BEGIN Input records

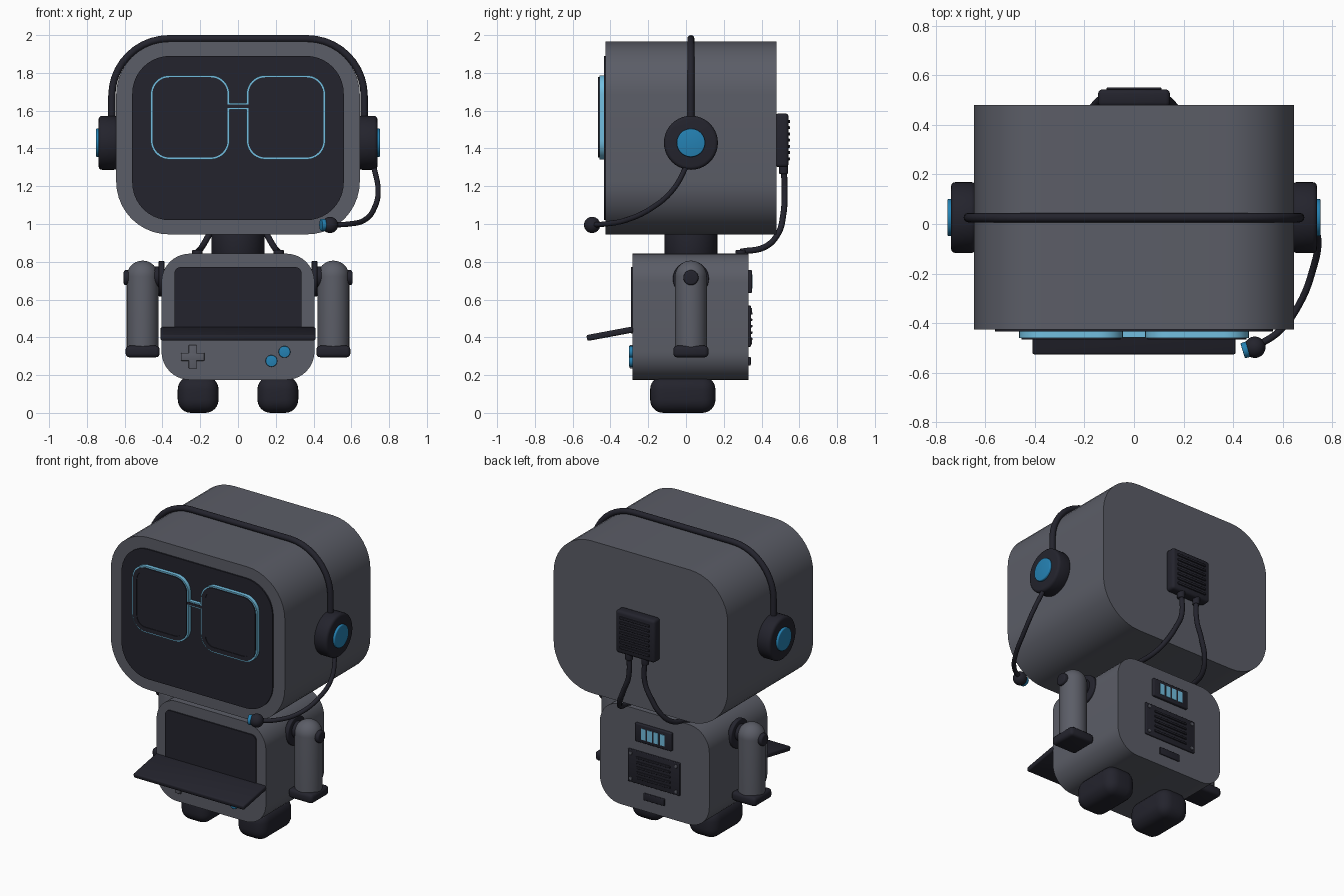
import bpy, bmesh, math
from mathutils import Vector

cube = bpy.data.objects.get("Cube")
if cube:
    bpy.data.objects.remove(cube, do_unlink=True)


def material(name, rgb):
    m = bpy.data.materials.new(name)
    m.use_nodes = True
    m.diffuse_color = (*rgb, 1)
    m.node_tree.nodes["Principled BSDF"].inputs["Base Color"].default_value = (*rgb, 1)
    return m


GREY = material("shell grey", (0.105, 0.11, 0.135))
DARK = material("charcoal", (0.017, 0.017, 0.026))
BLUE = material("accent blue", (0.018, 0.22, 0.45))
LIGHT = material("light blue", (0.17, 0.52, 0.75))


def smooth(ob):
    bpy.ops.object.select_all(action="DESELECT")
    ob.select_set(True)
    bpy.context.view_layer.objects.active = ob
    bpy.ops.object.shade_smooth_by_angle(angle=math.radians(35))


def finish(name, bm, mat):
    bmesh.ops.recalc_face_normals(bm, faces=bm.faces)
    me = bpy.data.meshes.new(name)
    bm.to_mesh(me)
    bm.free()
    me.materials.append(mat)
    ob = bpy.data.objects.new(name, me)
    bpy.context.collection.objects.link(ob)
    smooth(ob)
    return ob


def rounded(x0, x1, z0, z1, r, n=10):
    """Rounded rectangle outline, starting at its right side."""
    pts = []
    corners = ((x1 - r, z1 - r), (x0 + r, z1 - r), (x0 + r, z0 + r), (x1 - r, z0 + r))
    for k, (cx, cz) in enumerate(corners):
        for i in range(n + 1):
            a = (k + i / n) * math.pi / 2
            pts.append((cx + r * math.cos(a), cz + r * math.sin(a)))
    return pts


def slab(name, rect, y0, y1, r, mat, bevel=0, hole=0):
    """Rounded rectangle in xz, extruded from y0 to y1; hole is the rim width of a ring."""
    bm = bmesh.new()
    x0, x1, z0, z1 = rect

    def loop(y, d):
        pts = rounded(x0 + d, x1 - d, z0 + d, z1 - d, r - d)
        return [bm.verts.new((x, y, z)) for x, z in pts]

    def bridge(a, b):
        for i in range(len(a)):
            j = (i + 1) % len(a)
            bm.faces.new((a[i], a[j], b[j], b[i]))

    front, back = loop(y0, 0), loop(y1, 0)
    bridge(front, back)
    if hole:
        fi, bi = loop(y0, hole), loop(y1, hole)
        bridge(fi, bi)
        bridge(front, fi)
        bridge(back, bi)
    else:
        caps = [bm.faces.new(front), bm.faces.new(back)]
        if bevel:
            edges = [e for f in caps for e in f.edges]
            bmesh.ops.bevel(bm, geom=edges, offset=bevel, segments=4, profile=0.5, affect="EDGES")
    return finish(name, bm, mat)


def box(name, loc, size, mat, bevel=0, segments=3):
    bm = bmesh.new()
    bmesh.ops.create_cube(bm, size=1)
    bmesh.ops.scale(bm, vec=size, verts=bm.verts)
    if bevel:
        bmesh.ops.bevel(bm, geom=bm.edges[:], offset=bevel, segments=segments, profile=0.5, affect="EDGES")
    ob = finish(name, bm, mat)
    ob.location = loc
    return ob


def lathe(name, profile, loc, axis, mat):
    """Revolve (radius, height) points about an axis through loc."""
    bm = bmesh.new()
    vs = [bm.verts.new((r, 0, h)) for r, h in profile]
    es = [bm.edges.new(p) for p in zip(vs, vs[1:])]
    bmesh.ops.spin(bm, geom=vs + es, cent=(0, 0, 0), axis=(0, 0, 1), angle=math.tau, steps=40)
    bmesh.ops.remove_doubles(bm, verts=bm.verts, dist=0.0001)
    ob = finish(name, bm, mat)
    ob.location = loc
    ob.rotation_euler = Vector(axis).to_track_quat("Z", "Y").to_euler()
    return ob


def disc(name, r, length, loc, axis, mat, b=0.006):
    """Cylinder with rounded rims, starting at loc."""
    arc = [(math.sin(i * math.pi / 6), math.cos(i * math.pi / 6)) for i in range(4)]
    low = [(r - b + b * s, b - b * c) for s, c in arc]
    high = [(x, length - h) for x, h in reversed(low)]
    return lathe(name, [(0, 0)] + low + high + [(0, length)], loc, axis, mat)


def tube(name, pts, r, mat, kind="BEZIER"):
    cu = bpy.data.curves.new(name, "CURVE")
    cu.dimensions = "3D"
    cu.bevel_depth, cu.bevel_resolution, cu.use_fill_caps = r, 4, True
    sp = cu.splines.new(kind)
    if kind == "BEZIER":
        sp.bezier_points.add(len(pts) - 1)
        for p, co in zip(sp.bezier_points, pts):
            p.co = co
            p.handle_left_type = p.handle_right_type = "AUTO"
    else:
        sp.points.add(len(pts) - 1)
        for p, co in zip(sp.points, pts):
            p.co = (*co, 1)
    cu.materials.append(mat)
    ob = bpy.data.objects.new(name, cu)
    bpy.context.collection.objects.link(ob)
    bpy.ops.object.select_all(action="DESELECT")
    ob.select_set(True)
    bpy.context.view_layer.objects.active = ob
    bpy.ops.object.convert(target="MESH")
    smooth(bpy.context.view_layer.objects.active)


MID = 0.026  # depth of the headset, neck and arms

# Head and face
slab("head", (-0.645, 0.645, 0.945, 1.965), -0.425, 0.48, 0.28, GREY, bevel=0.03)
slab("face_screen", (-0.56, 0.56, 1.02, 1.89), -0.434, -0.40, 0.2, DARK, bevel=0.004)

# Glasses
for s, side in ((-1, "right"), (1, "left")):
    c, w = s * 0.254, 0.209
    slab(side + "_glasses_rim", (c - w, c + w, 1.342, 1.787), -0.459, -0.42, 0.1, LIGHT)
    w -= 0.01
    slab(side + "_glasses_frame", (c - w, c + w, 1.352, 1.777), -0.465, -0.44, 0.09, DARK, hole=0.028)
    w -= 0.02
    slab(side + "_lens", (c - w, c + w, 1.372, 1.757), -0.461, -0.44, 0.07, DARK)
box("glasses_bridge", (0, -0.44, 1.623), (0.11, 0.034, 0.034), LIGHT)
box("glasses_bridge_front", (0, -0.455, 1.623), (0.11, 0.01, 0.018), DARK)

# Headset
arch = [(x, MID, z) for x, z in rounded(-0.668, 0.668, 0.9, 1.981, 0.303)[:22]]
tube("headband", [(0.668, MID, 1.45)] + arch + [(-0.668, MID, 1.45)], 0.019, DARK, "POLY")
for s, side in ((-1, "right"), (1, "left")):
    disc(side + "_ear_cup", 0.143, 0.1, (s * 0.638, MID, 1.43), (s, 0, 0), DARK, 0.018)
    disc(side + "_ear_button", 0.075, 0.05, (s * 0.702, MID, 1.43), (s, 0, 0), BLUE)
boom = [(0.715, 0.01, 1.32), (0.742, -0.07, 1.18), (0.722, -0.18, 1.085),
        (0.668, -0.32, 1.02), (0.588, -0.43, 1.0), (0.487, -0.497, 0.995)]
tube("microphone_boom", boom, 0.014, DARK)
ball = [(0.043 * math.sin(i * math.pi / 16), -0.043 * math.cos(i * math.pi / 16)) for i in range(17)]
lathe("microphone", ball, (0.487, -0.497, 0.995), (0, 0, 1), DARK)
disc("microphone_tip", 0.032, 0.025, (0.462, -0.504, 0.995), (-1, -0.3, 0), BLUE, 0.004)

# Neck and body
disc("neck", 0.14, 0.14, (0, MID, 0.83), (0, 0, 1), DARK, 0.015)
slab("body", (-0.405, 0.405, 0.175, 0.843), -0.283, 0.332, 0.15, GREY, bevel=0.03)
slab("body_screen", (-0.337, 0.337, 0.42, 0.772), -0.291, -0.26, 0.035, DARK, bevel=0.003)
tray = box("fold_out_tray", (0, -0.402, 0.419), (0.82, 0.25, 0.032), DARK, 0.01)
tray.rotation_euler.x = 0.185

# Controls
for name, w, h in (("pad_horizontal", 0.125, 0.042), ("pad_vertical", 0.042, 0.125)):
    box(name, (-0.24, -0.285, 0.297), (w, 0.026, h), GREY, 0.004)
for name, x, z in (("upper_button", 0.246, 0.323), ("lower_button", 0.177, 0.275)):
    disc(name, 0.031, 0.03, (x, -0.272, z), (0, -1, 0), BLUE, 0.004)

# Arms and legs
dome = [(0.084 * math.cos(i * math.pi / 20), 0.722 + 0.084 * math.sin(i * math.pi / 20)) for i in range(10)]
for s, side in ((-1, "right"), (1, "left")):
    lathe(side + "_arm", [(0, 0.34), (0.084, 0.34)] + dome + [(0, 0.806)], (s * 0.505, MID, 0), (0, 0, 1), GREY)
    box(side + "_hand", (s * 0.505, MID, 0.325), (0.18, 0.186, 0.062), DARK, 0.02)
    disc(side + "_shoulder_plate", 0.095, 0.03, (s * 0.39, MID, 0.71), (s, 0, 0), DARK)
    disc(side + "_shoulder_joint", 0.055, 0.05, (s * 0.4, MID, 0.72), (s, 0, 0), DARK)
    disc(side + "_shoulder_bolt", 0.04, 0.1, (s * 0.505, MID, 0.716), (s, 0, 0), DARK, 0.01)
    box(side + "_leg", (s * 0.211, -0.017, 0.097), (0.216, 0.346, 0.194), DARK, 0.07, 6)

# Rear power pack and cables
box("power_pack", (0, 0.508, 1.443), (0.29, 0.07, 0.285), DARK, 0.018)
for i in range(7):
    box("power_pack_slat", (0, 0.543, 1.345 + i * 0.033), (0.22, 0.016, 0.016), DARK, 0.004)
for s, side in ((-1, "right"), (1, "left")):
    path = [(0.06, 0.517, 1.32), (0.06, 0.522, 1.15), (0.1, 0.515, 1.05),
            (0.15, 0.488, 0.95), (0.19, 0.42, 0.88), (0.215, 0.29, 0.853)]
    tube(side + "_cable", [(s * x, y, z) for x, y, z in path], 0.016, DARK)
    disc(side + "_cable_plug", 0.024, 0.05, (s * 0.06, 0.517, 1.265), (0, 0, 1), DARK)
    disc(side + "_cable_socket", 0.028, 0.03, (s * 0.215, 0.29, 0.832), (0, 0, 1), DARK)

# Rear battery display, vent and slot
box("battery_display", (0, 0.335, 0.696), (0.27, 0.03, 0.122), DARK, 0.006)
for i in range(4):
    box("battery_bar", ((i - 1.5) * 0.047, 0.349, 0.696), (0.034, 0.008, 0.074), LIGHT)
box("vent", (0, 0.332, 0.459), (0.385, 0.024, 0.218), DARK, 0.005)
for i in range(5):
    box("vent_slat", (0, 0.343, 0.391 + i * 0.034), (0.25, 0.016, 0.014), DARK, 0.003)
for sx in (-1, 1):
    for sz in (-1, 1):
        disc("vent_screw", 0.011, 0.012, (sx * 0.168, 0.338, 0.459 + sz * 0.085), (0, 1, 0), GREY, 0.003)
box("rear_slot", (0, 0.332, 0.274), (0.155, 0.022, 0.046), DARK, 0.005)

END Input records

Aim of the exercise >> Exactly reproduce the lines of the data above that run from the line containing "path], 0.016, DARK)" through the final one.

Answer below >>
    tube(side + "_cable", [(s * x, y, z) for x, y, z in path], 0.016, DARK)
    disc(side + "_cable_plug", 0.024, 0.05, (s * 0.06, 0.517, 1.265), (0, 0, 1), DARK)
    disc(side + "_cable_socket", 0.028, 0.03, (s * 0.215, 0.29, 0.832), (0, 0, 1), DARK)

# Rear battery display, vent and slot
box("battery_display", (0, 0.335, 0.696), (0.27, 0.03, 0.122), DARK, 0.006)
for i in range(4):
    box("battery_bar", ((i - 1.5) * 0.047, 0.349, 0.696), (0.034, 0.008, 0.074), LIGHT)
box("vent", (0, 0.332, 0.459), (0.385, 0.024, 0.218), DARK, 0.005)
for i in range(5):
    box("vent_slat", (0, 0.343, 0.391 + i * 0.034), (0.25, 0.016, 0.014), DARK, 0.003)
for sx in (-1, 1):
    for sz in (-1, 1):
        disc("vent_screw", 0.011, 0.012, (sx * 0.168, 0.338, 0.459 + sz * 0.085), (0, 1, 0), GREY, 0.003)
box("rear_slot", (0, 0.332, 0.274), (0.155, 0.022, 0.046), DARK, 0.005)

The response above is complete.